Segment Open

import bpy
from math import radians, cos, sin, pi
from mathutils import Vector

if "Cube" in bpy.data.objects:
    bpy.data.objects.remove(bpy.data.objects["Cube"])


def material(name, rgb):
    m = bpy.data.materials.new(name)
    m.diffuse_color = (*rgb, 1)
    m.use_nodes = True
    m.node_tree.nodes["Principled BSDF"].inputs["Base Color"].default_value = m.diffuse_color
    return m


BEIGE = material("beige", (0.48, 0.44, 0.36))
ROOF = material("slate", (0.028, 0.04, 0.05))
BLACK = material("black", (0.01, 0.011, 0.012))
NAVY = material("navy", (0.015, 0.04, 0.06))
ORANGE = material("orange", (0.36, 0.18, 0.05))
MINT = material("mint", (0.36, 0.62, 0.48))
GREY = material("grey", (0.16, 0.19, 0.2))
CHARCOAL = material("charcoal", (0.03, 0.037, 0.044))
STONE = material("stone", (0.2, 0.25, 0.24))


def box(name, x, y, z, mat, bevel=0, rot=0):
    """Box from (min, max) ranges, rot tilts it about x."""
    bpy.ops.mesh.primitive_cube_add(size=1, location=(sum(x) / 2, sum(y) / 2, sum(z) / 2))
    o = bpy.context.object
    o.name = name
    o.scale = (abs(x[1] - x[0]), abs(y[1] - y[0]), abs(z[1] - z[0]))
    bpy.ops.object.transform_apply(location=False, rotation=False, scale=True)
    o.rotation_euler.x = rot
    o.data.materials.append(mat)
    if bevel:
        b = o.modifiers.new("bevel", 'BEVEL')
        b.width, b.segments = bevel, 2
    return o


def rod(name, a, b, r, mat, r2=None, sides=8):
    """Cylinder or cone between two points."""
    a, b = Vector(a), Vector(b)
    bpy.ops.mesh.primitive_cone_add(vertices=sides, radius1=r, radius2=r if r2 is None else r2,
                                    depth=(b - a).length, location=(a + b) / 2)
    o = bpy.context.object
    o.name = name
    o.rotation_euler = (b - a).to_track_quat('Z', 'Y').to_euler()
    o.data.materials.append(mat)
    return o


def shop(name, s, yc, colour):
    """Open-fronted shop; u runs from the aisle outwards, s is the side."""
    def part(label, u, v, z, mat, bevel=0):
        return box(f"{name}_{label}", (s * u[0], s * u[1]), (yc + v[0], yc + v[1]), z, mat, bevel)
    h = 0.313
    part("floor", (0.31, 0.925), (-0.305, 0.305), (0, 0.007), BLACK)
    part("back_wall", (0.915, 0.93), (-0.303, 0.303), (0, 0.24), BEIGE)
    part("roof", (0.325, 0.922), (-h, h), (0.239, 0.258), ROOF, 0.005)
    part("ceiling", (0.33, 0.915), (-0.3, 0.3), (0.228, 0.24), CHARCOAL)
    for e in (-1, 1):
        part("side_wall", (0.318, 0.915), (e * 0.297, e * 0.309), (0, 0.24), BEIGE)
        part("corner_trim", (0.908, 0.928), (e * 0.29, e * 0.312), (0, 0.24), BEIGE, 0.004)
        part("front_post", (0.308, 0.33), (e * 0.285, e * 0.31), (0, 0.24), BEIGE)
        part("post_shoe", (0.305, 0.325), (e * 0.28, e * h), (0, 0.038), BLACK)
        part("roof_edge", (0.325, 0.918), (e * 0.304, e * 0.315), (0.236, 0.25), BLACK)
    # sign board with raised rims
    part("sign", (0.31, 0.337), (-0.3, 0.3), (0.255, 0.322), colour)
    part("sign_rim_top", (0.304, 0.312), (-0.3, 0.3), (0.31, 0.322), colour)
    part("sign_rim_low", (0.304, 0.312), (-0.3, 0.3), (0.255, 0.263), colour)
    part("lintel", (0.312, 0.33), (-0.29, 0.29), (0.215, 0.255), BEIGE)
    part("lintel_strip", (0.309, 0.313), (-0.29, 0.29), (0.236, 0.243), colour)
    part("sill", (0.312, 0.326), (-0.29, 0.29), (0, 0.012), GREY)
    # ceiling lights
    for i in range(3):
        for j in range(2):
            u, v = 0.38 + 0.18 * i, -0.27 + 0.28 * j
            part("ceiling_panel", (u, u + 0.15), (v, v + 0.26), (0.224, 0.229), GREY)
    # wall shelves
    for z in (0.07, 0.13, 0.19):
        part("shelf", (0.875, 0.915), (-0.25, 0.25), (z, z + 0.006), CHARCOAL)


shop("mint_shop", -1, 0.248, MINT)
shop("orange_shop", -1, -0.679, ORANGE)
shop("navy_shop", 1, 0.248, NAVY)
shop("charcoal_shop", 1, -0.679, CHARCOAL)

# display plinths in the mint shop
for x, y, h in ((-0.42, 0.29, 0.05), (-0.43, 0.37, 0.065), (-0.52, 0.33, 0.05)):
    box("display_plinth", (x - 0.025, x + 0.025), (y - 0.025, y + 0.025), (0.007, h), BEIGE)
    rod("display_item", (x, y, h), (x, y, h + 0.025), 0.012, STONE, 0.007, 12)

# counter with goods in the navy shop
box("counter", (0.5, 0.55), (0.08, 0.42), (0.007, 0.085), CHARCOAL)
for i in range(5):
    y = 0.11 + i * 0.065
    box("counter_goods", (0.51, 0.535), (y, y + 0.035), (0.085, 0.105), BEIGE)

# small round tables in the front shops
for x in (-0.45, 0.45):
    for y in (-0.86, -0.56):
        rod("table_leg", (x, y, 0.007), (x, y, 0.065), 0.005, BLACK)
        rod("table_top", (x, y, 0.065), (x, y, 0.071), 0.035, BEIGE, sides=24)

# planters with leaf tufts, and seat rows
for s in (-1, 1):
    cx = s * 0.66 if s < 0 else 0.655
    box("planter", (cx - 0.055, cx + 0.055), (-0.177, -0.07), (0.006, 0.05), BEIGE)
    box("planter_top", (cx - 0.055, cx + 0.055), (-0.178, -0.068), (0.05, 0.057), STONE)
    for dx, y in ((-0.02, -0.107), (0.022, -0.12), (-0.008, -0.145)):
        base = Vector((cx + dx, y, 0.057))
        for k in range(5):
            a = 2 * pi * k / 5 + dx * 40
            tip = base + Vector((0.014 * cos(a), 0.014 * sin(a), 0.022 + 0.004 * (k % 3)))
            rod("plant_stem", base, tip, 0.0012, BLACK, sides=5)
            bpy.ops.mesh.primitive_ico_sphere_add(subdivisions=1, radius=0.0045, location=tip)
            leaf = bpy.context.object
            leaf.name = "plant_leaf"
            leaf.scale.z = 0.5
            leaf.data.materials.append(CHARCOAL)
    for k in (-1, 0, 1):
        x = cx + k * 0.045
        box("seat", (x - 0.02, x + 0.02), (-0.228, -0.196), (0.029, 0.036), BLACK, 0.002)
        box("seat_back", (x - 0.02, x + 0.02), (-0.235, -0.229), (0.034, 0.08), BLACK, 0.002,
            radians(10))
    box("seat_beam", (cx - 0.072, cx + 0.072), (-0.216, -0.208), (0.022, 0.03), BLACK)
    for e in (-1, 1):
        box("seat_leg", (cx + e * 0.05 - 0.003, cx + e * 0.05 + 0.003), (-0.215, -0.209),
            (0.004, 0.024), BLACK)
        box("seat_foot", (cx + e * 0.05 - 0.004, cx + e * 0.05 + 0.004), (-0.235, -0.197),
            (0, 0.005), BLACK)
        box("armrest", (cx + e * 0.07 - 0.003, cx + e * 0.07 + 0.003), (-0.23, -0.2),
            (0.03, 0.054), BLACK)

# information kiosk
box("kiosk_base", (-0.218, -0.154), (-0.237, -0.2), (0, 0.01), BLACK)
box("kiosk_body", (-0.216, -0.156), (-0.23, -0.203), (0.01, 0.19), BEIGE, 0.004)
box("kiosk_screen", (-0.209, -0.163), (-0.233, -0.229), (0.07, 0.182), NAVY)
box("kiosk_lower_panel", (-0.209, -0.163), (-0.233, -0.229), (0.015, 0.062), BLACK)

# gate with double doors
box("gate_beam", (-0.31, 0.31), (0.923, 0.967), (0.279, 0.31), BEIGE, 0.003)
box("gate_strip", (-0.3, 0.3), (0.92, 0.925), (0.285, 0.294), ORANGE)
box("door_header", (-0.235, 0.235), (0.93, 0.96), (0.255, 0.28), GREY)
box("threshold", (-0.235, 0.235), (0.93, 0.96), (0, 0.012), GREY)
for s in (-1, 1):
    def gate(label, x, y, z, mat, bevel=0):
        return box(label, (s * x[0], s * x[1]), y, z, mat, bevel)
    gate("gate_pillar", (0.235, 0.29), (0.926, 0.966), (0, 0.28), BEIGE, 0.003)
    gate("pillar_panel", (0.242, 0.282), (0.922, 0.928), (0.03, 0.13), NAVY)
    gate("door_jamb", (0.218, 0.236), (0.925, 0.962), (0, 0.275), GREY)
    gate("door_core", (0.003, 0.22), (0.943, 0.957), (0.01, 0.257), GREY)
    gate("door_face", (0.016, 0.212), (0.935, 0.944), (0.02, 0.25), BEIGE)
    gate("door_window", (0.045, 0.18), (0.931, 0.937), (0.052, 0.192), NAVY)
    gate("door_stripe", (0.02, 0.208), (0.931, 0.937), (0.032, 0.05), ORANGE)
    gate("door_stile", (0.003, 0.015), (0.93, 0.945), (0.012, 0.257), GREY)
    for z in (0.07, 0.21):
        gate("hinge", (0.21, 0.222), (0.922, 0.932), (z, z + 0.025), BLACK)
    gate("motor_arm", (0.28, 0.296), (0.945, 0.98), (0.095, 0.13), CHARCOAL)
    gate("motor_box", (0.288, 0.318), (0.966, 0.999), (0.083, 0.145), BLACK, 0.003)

Segment Closed

### What is expected:
From the line that has "leaf.scale.z = 0.5" through the line that has "(0.004, 0.024), BLACK)", copy every line exactly as it appears above, and leave out all others.

### Exercise result:
            leaf.scale.z = 0.5
            leaf.data.materials.append(CHARCOAL)
    for k in (-1, 0, 1):
        x = cx + k * 0.045
        box("seat", (x - 0.02, x + 0.02), (-0.228, -0.196), (0.029, 0.036), BLACK, 0.002)
        box("seat_back", (x - 0.02, x + 0.02), (-0.235, -0.229), (0.034, 0.08), BLACK, 0.002,
            radians(10))
    box("seat_beam", (cx - 0.072, cx + 0.072), (-0.216, -0.208), (0.022, 0.03), BLACK)
    for e in (-1, 1):
        box("seat_leg", (cx + e * 0.05 - 0.003, cx + e * 0.05 + 0.003), (-0.215, -0.209),
            (0.004, 0.024), BLACK)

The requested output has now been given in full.